Aside from the badge, Suzuki has not really tried to hide the fact that it’s a Toyota RAV4, but in terms of looks that’s no bad thing. I’ve not been in the Toyota, but from a purely personal perspective, the Suzuki ticks many boxes.
I’ve never been a big fan of plug-in hybrids due to the fact that the range has never been that good and there’s generally too much input from the petrol engine. The Across, however, gives almost 50 miles of range (47 indicated after a charge) and that’s pretty decent even for a rural location like mine. Most daily trips here easily eat up 30-40 miles, so a quick overnight on the home charger is a good ‘un for daily use. Theoretically I would probably only have to visit a petrol station once every 2-3 months.
Second point, the performance is quick and smooth while there is plenty of space and versatility in the cabin, and third there is off road capability. Haven’t tried that for myself (yet) but my neighbour, Rob the farmer, has traded his Land Rover Defender for a RAV4 and he doesn’t seem to have any problems in the fields.
There is also the possibility to tow, although don’t get too ambitious – big caravans and horse boxes might be a struggle.
As well as providing off road capability, the E-Four electronic 4×4 system also offers extra grip in adverse driving conditions and as we head towards winter you’ll find front and rear heated seats and a heated steering wheel will; help keep you cosy. While there isn’t a heated there are heated washer jets.
There are plenty of handy compartments scattered around the cabin, two cup-holders front and rear while boot space is ample and includes a 12V power socket. Seats are a fixed 60:40 split.
There’s no sat nav but there is Apple CarPlay or Android Auto so you have access to the likes of Waze and Google maps.
The Across official range of 46 miles gives it an advantage over many rivals such as the Ford Kuga PHEV or VW Tiguan eHybrid.
On the road, the Suzuki copes well with all types of driving conditions, city streets, county roads or motorways. A high seating position provides a commanding view of the road and the seats are impressively comfortable. To help you long the way there are a number of driver aids that come as standard.
The switch between petrol and battery power is seamless and you can control your ‘mode’ manually. But I just left it in EV mode with the ICE engine only eventually cutting when when the battery juice ran out. It can run on its electric motors alone at up to 84mph.
What I liked was the easy accessibility of the centrally mounted drive mode buttons which really encourages you to use them rather than having to scroll through touchscreen menus.

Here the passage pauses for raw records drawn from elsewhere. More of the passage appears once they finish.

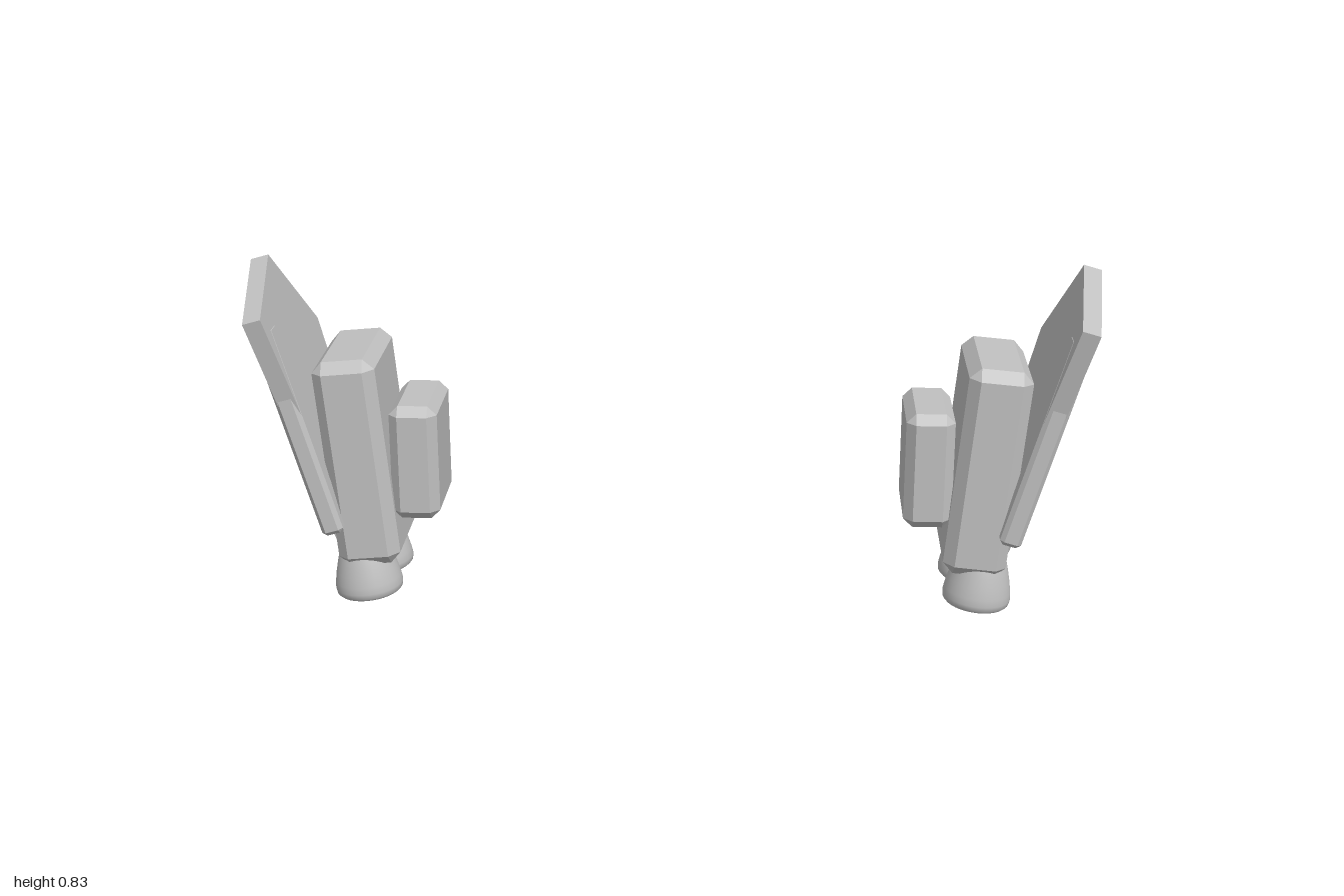
import * as THREE from 'three';
import { ConvexGeometry } from 'three/addons/geometries/ConvexGeometry.js';

const TILT = 0.09; // outward lean of the thruster body
const FIN_TILT = 0.28; // outward lean of the fin

// Box with chamfered edges and corners
function chamferBox(w, h, d, c) {
  const points = [];
  for (const x of [-1, 1]) for (const y of [-1, 1]) for (const z of [-1, 1]) {
    const a = w / 2, b = h / 2, e = d / 2;
    points.push(
      new THREE.Vector3(x * a, y * (b - c), z * (e - c)),
      new THREE.Vector3(x * (a - c), y * b, z * (e - c)),
      new THREE.Vector3(x * (a - c), y * (b - c), z * e),
    );
  }
  return new ConvexGeometry(points);
}

function addMesh(parent, name, geometry, material, x = 0, y = 0, z = 0) {
  const mesh = new THREE.Mesh(geometry, material);
  mesh.name = name;
  mesh.position.set(x, y, z);
  parent.add(mesh);
  return mesh;
}

// Bell-shaped exhaust with a flat closed base
function nozzleGeometry() {
  const profile = [
    [0, 0], [0.074, 0], [0.074, 0], [0.08, 0.006], [0.082, 0.018], [0.08, 0.035],
    [0.075, 0.06], [0.067, 0.09], [0.058, 0.12], [0.045, 0.15], [0, 0.17],
  ].map(([r, y]) => new THREE.Vector2(r, y));
  return new THREE.LatheGeometry(profile, 32);
}

// Five-sided fin plate lying in the local yz plane
function finGeometry(thickness) {
  const outline = [[0.175, 0], [0.22, 0.468], [0.01, 0.697], [-0.22, 0.602], [-0.105, 0]];
  const shape = new THREE.Shape(outline.map(([x, y]) => new THREE.Vector2(x, y)));
  const geometry = new THREE.ExtrudeGeometry(shape, { depth: thickness, bevelEnabled: false });
  return geometry.translate(0, 0, -thickness / 2).rotateY(Math.PI / 2);
}

function createThruster(side, grey) {
  const thruster = new THREE.Group();
  thruster.name = side > 0 ? 'leftThruster' : 'rightThruster';

  // Leaning main body
  const body = addMesh(thruster, 'body', chamferBox(0.15, 0.518, 0.3, 0.026), grey, side * 0.747, 0.351);
  body.rotation.z = -side * TILT;

  // Pair of exhausts under the body
  for (const z of [-0.078, 0.08]) {
    const nozzle = addMesh(thruster, 'nozzle', nozzleGeometry(), grey, side * 0.737, 0.007, z);
    nozzle.rotation.z = -side * TILT;
  }

  // Upright block on the inner side
  addMesh(thruster, 'innerBlock', chamferBox(0.115, 0.285, 0.235, 0.022), grey, side * 0.611, 0.35, 0.01);

  // Fin plate with a raised rail along its front edge
  const fin = new THREE.Group();
  fin.name = 'fin';
  fin.position.set(side * 0.808, 0.145, 0);
  fin.rotation.z = -side * FIN_TILT;
  addMesh(fin, 'finPlate', finGeometry(0.044), grey, -side * 0.022);
  addMesh(fin, 'finRail', chamferBox(0.052, 0.53, 0.056, 0.01), grey, -side * 0.019, 0.305, 0.152);
  thruster.add(fin);

  return thruster;
}

export function createModel() {
  const model = new THREE.Group();
  model.name = 'thrusterPair';
  const grey = new THREE.MeshStandardMaterial({ color: 0xc0c0c0 });
  grey.name = 'light grey';
  for (const side of [1, -1]) model.add(createThruster(side, grey));
  return model;
}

If I have one niggle, it’s the sensitivity of the anti collision sensors, narrow lanes can induce some harsh automatic brake inputs when approaching vehicles, or even bushes, on the narrow country lanes. Oh, maybe one other, the electronic tailgate is painfully slow in operation.
Neither of these niggles would stop me from living with an Across.
Suzuki Across PHEV